**Work task:** Every line below that contains the word "faces" must be copied.

**Data listing:**
--- --- ---

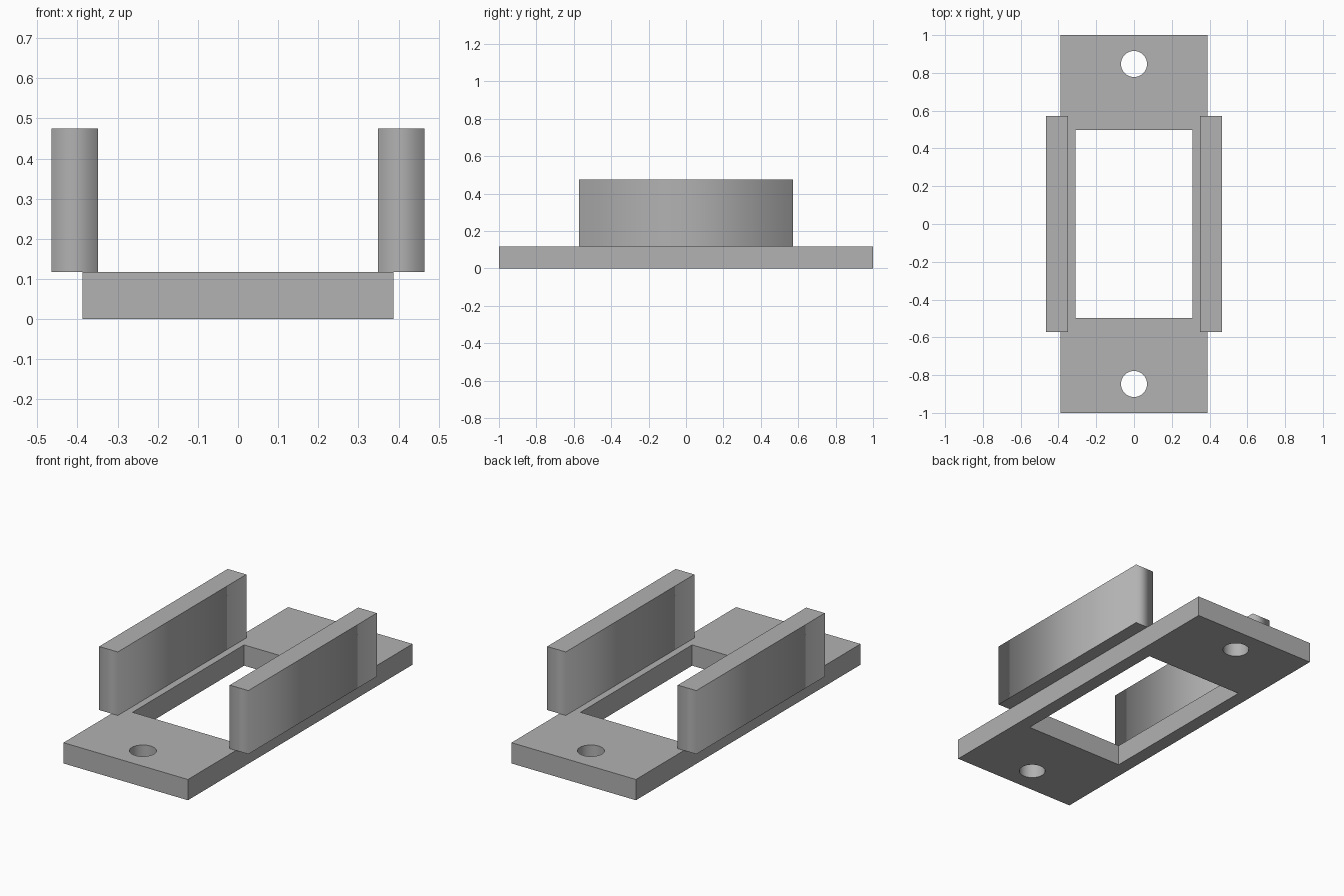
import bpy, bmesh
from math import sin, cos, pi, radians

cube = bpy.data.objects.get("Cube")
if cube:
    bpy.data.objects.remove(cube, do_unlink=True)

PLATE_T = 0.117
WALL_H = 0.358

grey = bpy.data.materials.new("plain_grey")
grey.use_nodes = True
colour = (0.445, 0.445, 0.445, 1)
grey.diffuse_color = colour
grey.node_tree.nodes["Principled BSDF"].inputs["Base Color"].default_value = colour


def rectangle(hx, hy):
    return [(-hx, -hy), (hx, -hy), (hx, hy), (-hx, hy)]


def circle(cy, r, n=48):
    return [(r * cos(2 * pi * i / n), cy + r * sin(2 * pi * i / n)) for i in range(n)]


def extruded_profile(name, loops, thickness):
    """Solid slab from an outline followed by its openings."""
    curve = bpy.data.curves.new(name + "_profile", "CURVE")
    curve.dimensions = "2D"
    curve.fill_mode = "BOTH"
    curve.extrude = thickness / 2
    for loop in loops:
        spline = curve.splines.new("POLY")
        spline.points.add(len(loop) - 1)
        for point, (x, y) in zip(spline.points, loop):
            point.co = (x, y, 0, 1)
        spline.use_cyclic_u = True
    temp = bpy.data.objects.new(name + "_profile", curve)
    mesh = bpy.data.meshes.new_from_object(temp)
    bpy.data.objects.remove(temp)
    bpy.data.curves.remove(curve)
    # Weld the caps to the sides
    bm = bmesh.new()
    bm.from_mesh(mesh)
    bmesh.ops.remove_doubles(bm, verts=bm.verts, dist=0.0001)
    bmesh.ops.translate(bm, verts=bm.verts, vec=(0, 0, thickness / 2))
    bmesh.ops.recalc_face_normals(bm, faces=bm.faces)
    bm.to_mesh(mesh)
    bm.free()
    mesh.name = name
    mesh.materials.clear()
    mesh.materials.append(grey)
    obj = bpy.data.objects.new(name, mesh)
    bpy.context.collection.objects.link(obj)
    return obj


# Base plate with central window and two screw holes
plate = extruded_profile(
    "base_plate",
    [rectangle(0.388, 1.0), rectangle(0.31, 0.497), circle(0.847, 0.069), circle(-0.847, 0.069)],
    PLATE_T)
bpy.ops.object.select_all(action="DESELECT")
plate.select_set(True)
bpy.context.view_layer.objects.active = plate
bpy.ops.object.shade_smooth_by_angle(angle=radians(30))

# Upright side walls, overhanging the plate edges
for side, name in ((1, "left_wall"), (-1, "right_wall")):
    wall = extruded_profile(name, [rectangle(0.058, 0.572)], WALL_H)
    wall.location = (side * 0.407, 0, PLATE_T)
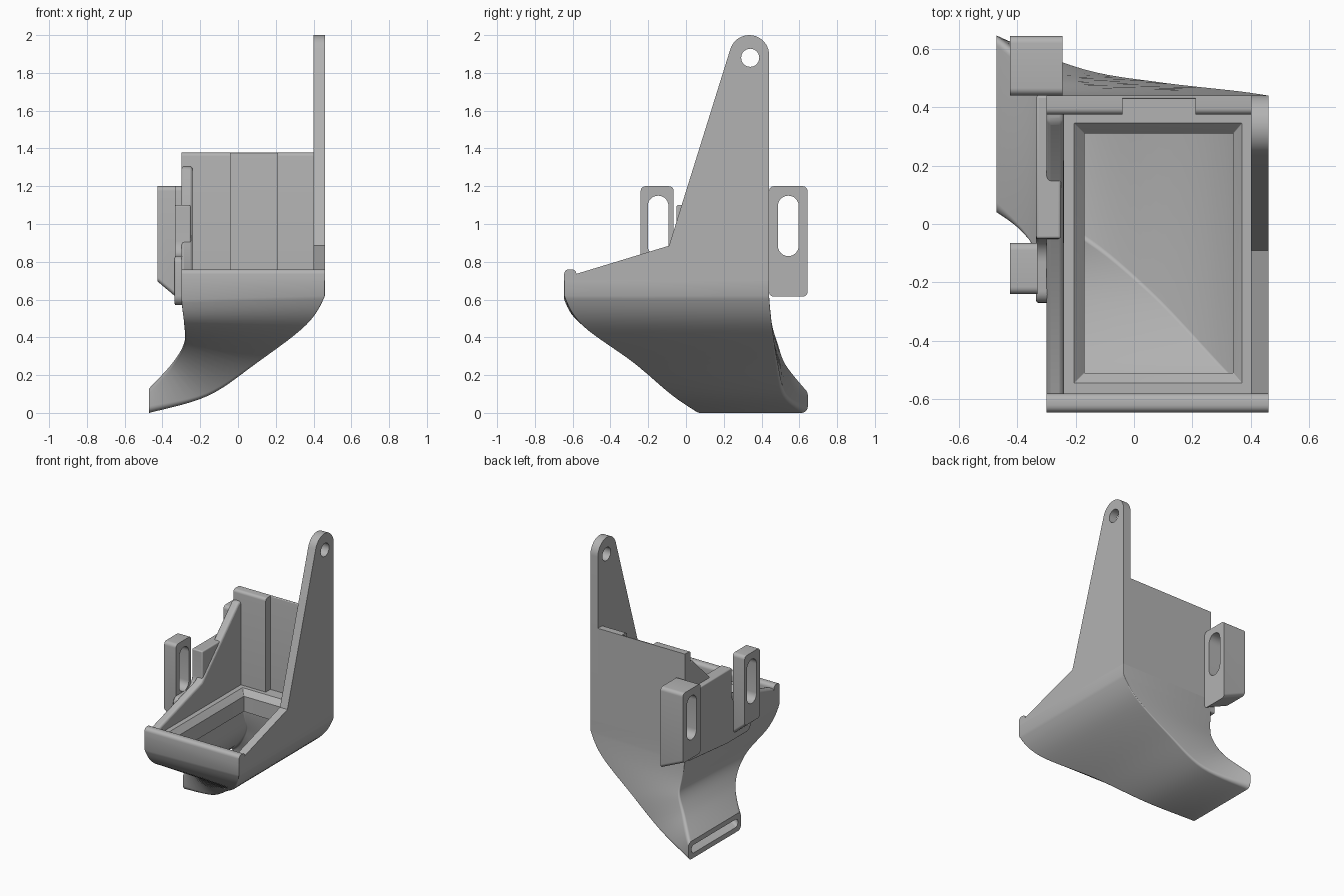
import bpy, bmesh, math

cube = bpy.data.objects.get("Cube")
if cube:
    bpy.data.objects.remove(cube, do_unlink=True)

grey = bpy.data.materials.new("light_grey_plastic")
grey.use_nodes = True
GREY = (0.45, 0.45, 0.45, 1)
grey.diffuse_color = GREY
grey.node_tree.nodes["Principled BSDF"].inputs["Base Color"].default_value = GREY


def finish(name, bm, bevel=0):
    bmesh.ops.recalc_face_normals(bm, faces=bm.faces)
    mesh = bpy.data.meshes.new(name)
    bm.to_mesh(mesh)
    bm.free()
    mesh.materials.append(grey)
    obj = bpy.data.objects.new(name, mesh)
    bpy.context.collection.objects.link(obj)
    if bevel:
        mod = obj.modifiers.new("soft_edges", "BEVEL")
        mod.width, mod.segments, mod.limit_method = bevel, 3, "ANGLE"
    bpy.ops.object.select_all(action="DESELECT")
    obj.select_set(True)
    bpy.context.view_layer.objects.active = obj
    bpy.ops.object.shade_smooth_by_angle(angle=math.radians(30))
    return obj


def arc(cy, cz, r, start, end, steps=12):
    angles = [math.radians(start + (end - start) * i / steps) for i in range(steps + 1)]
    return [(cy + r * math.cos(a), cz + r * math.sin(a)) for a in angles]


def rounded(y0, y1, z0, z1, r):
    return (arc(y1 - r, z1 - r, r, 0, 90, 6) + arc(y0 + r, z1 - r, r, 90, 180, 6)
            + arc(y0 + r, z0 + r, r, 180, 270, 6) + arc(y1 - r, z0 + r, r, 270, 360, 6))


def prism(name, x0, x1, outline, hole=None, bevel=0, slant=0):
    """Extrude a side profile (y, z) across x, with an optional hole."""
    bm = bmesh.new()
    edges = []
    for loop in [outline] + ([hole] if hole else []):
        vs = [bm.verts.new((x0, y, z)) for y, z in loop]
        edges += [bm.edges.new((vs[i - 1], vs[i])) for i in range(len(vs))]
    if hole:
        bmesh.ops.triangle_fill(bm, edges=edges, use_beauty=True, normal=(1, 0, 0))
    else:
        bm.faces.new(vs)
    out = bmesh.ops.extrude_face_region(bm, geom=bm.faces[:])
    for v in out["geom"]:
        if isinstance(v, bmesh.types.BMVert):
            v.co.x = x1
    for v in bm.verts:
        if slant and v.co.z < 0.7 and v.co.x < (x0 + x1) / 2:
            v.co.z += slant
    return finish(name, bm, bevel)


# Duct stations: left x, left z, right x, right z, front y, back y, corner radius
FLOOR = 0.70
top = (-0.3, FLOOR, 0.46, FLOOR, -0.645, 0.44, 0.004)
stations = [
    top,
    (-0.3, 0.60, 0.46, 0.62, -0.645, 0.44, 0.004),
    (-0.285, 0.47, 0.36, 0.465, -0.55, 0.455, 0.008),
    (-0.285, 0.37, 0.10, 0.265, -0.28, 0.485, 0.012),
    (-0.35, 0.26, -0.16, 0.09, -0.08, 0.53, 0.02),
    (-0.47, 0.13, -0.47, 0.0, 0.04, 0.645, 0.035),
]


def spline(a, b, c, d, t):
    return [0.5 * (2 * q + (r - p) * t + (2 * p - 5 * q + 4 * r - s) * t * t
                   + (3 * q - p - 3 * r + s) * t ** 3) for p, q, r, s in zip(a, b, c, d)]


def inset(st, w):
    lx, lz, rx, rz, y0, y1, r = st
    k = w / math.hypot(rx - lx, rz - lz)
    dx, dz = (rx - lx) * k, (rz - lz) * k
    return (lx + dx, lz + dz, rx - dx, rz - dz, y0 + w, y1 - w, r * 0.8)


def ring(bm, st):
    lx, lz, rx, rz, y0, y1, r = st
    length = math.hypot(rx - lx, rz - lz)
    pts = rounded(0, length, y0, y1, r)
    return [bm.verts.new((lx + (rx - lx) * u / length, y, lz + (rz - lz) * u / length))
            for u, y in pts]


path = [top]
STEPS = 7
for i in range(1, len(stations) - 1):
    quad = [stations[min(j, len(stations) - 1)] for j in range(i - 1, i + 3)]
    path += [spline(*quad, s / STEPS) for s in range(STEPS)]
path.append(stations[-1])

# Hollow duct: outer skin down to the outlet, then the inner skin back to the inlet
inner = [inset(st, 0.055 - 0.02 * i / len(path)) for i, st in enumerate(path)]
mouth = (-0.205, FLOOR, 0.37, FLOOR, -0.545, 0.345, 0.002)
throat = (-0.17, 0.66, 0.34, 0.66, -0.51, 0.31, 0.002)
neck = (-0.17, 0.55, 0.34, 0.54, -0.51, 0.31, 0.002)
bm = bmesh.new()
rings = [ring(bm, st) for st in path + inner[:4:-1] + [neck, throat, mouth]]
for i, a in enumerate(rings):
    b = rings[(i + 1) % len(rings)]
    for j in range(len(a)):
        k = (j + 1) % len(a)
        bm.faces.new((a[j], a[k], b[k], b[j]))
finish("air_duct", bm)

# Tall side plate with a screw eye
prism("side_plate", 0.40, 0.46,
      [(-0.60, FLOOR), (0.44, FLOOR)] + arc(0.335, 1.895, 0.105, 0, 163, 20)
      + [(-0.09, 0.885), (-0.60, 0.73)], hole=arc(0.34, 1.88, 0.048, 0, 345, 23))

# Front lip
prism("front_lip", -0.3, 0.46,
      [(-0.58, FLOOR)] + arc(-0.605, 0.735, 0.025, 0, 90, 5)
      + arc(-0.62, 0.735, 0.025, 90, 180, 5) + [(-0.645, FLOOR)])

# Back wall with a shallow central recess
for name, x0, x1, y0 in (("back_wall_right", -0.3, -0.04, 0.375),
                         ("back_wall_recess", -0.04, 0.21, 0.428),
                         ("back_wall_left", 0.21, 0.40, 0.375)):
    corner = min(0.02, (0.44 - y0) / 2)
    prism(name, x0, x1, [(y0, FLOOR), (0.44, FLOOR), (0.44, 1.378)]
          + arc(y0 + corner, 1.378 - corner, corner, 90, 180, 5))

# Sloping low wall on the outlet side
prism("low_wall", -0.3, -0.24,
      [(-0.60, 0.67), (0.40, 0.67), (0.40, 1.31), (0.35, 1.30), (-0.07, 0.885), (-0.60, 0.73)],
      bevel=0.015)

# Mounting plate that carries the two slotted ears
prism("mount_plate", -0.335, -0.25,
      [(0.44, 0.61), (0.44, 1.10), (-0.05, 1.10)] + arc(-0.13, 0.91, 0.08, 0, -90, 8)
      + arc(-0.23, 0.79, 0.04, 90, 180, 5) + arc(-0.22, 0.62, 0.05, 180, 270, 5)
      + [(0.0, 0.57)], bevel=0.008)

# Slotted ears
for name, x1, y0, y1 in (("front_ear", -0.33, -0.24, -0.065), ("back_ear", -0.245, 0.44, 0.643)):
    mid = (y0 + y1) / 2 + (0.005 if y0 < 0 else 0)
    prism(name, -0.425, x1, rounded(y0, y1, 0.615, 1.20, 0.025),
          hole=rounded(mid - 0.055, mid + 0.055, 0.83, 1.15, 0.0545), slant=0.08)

--- --- ---

**Task solution:**
    bmesh.ops.recalc_face_normals(bm, faces=bm.faces)
    bmesh.ops.recalc_face_normals(bm, faces=bm.faces)
        bm.faces.new(vs)
    out = bmesh.ops.extrude_face_region(bm, geom=bm.faces[:])
        bm.faces.new((a[j], a[k], b[k], b[j]))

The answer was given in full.